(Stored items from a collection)
::::::::::
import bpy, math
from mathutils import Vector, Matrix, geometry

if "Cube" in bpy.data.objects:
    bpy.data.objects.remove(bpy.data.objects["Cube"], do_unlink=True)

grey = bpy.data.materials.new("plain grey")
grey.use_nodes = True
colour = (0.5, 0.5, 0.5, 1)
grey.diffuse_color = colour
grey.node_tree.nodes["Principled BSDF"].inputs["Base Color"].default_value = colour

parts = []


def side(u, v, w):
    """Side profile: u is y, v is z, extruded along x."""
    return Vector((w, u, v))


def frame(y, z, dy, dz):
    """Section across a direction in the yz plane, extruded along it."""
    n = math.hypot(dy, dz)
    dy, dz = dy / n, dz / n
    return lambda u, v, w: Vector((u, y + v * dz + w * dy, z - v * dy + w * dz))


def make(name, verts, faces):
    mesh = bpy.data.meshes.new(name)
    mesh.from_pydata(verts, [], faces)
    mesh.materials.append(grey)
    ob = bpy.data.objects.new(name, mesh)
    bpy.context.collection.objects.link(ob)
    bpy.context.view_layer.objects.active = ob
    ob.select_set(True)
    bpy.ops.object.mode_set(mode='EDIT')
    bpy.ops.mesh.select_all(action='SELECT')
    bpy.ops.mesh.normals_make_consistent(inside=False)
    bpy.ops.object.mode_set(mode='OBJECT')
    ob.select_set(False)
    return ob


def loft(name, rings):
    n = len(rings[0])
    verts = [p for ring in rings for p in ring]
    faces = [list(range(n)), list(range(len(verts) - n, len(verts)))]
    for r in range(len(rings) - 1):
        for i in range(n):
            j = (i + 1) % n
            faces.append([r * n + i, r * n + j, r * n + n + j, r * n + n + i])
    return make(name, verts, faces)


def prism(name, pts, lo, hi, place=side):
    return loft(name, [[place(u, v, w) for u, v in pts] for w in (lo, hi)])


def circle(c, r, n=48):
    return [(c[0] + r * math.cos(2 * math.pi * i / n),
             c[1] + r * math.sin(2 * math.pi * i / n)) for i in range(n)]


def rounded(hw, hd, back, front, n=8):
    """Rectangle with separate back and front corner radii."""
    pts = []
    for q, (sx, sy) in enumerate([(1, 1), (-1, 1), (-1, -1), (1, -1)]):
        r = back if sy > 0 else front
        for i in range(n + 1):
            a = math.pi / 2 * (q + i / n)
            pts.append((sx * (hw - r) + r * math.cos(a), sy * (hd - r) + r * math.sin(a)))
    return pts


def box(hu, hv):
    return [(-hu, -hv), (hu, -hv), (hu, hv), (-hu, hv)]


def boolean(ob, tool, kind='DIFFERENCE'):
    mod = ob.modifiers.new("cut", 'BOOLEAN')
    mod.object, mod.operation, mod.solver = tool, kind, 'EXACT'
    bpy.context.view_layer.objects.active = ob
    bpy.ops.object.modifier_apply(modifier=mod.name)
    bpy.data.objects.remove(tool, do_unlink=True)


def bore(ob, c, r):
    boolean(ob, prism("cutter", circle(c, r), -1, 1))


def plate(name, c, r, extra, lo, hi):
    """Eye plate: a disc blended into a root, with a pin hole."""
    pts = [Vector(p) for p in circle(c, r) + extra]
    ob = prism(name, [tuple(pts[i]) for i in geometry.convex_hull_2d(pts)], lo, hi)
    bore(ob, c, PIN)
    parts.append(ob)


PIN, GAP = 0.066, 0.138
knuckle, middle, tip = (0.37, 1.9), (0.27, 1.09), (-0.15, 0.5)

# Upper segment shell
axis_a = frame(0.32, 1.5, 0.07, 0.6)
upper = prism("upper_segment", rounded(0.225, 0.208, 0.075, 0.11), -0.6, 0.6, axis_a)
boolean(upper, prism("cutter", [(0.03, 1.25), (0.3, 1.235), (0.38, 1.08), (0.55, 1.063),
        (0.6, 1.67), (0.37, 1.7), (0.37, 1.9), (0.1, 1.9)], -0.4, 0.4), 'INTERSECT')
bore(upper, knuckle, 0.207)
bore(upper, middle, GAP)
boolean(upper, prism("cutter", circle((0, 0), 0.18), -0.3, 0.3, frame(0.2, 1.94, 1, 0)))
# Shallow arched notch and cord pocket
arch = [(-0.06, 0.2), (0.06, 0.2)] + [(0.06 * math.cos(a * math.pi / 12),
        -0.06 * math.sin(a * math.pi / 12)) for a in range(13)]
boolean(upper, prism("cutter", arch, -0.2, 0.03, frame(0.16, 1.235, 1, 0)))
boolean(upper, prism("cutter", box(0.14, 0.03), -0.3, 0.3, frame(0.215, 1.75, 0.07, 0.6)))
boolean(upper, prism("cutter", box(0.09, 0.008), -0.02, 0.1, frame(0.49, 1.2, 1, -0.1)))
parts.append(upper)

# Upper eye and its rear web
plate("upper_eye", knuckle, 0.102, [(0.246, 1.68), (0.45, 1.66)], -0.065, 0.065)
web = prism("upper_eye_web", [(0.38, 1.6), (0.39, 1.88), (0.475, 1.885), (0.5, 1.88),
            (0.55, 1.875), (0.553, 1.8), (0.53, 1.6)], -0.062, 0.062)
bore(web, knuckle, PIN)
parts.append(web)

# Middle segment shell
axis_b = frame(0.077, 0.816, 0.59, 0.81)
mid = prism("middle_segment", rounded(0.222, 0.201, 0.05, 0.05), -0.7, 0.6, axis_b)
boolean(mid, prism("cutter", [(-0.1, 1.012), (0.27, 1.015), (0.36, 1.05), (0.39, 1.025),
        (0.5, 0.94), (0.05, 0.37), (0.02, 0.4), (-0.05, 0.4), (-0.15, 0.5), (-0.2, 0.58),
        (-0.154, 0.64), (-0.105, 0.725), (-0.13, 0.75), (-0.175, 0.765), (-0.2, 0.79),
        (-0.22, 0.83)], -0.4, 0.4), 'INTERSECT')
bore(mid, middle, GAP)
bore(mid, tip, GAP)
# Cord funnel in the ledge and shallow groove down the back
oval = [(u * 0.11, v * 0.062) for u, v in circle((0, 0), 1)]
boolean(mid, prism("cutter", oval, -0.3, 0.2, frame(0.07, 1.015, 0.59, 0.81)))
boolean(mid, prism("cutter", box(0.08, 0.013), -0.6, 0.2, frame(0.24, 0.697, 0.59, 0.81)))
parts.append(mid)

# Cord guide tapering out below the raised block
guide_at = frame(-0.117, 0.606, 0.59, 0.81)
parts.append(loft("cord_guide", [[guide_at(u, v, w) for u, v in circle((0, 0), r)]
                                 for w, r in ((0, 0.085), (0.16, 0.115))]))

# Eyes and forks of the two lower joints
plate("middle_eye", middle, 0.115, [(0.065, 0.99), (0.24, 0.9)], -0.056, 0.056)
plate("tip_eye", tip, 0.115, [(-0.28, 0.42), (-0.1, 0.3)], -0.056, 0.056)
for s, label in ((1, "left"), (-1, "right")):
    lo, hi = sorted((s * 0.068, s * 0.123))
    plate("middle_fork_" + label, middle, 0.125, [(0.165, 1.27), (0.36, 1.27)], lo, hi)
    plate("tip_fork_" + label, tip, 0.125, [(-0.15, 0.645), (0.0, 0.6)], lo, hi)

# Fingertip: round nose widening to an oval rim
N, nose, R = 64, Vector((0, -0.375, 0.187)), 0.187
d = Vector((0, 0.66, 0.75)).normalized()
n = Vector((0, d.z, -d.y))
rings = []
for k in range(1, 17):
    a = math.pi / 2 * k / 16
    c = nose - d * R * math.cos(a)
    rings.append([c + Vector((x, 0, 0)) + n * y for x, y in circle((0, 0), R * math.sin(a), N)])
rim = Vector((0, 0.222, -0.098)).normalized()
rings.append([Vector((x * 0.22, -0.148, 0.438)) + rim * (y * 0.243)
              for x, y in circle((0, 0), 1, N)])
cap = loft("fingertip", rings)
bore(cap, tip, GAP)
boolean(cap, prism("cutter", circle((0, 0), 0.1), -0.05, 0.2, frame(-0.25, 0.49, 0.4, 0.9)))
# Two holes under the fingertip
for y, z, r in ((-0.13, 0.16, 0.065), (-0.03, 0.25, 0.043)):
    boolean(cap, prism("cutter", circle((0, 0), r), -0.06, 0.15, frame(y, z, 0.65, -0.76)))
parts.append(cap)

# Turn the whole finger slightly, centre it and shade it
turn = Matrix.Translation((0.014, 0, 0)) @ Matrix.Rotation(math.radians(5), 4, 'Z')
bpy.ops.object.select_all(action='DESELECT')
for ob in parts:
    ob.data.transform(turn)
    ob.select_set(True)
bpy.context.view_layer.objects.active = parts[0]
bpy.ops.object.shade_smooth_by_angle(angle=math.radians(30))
::::::::::
§ Directions for this task
Above are the entries. Quote exactly the lines from the one bearing "1.015, 0.59, 0.81)))" through the one bearing "1.27)], lo, hi)".

§ Your response
boolean(mid, prism("cutter", oval, -0.3, 0.2, frame(0.07, 1.015, 0.59, 0.81)))
boolean(mid, prism("cutter", box(0.08, 0.013), -0.6, 0.2, frame(0.24, 0.697, 0.59, 0.81)))
parts.append(mid)

# Cord guide tapering out below the raised block
guide_at = frame(-0.117, 0.606, 0.59, 0.81)
parts.append(loft("cord_guide", [[guide_at(u, v, w) for u, v in circle((0, 0), r)]
                                 for w, r in ((0, 0.085), (0.16, 0.115))]))

# Eyes and forks of the two lower joints
plate("middle_eye", middle, 0.115, [(0.065, 0.99), (0.24, 0.9)], -0.056, 0.056)
plate("tip_eye", tip, 0.115, [(-0.28, 0.42), (-0.1, 0.3)], -0.056, 0.056)
for s, label in ((1, "left"), (-1, "right")):
    lo, hi = sorted((s * 0.068, s * 0.123))
    plate("middle_fork_" + label, middle, 0.125, [(0.165, 1.27), (0.36, 1.27)], lo, hi)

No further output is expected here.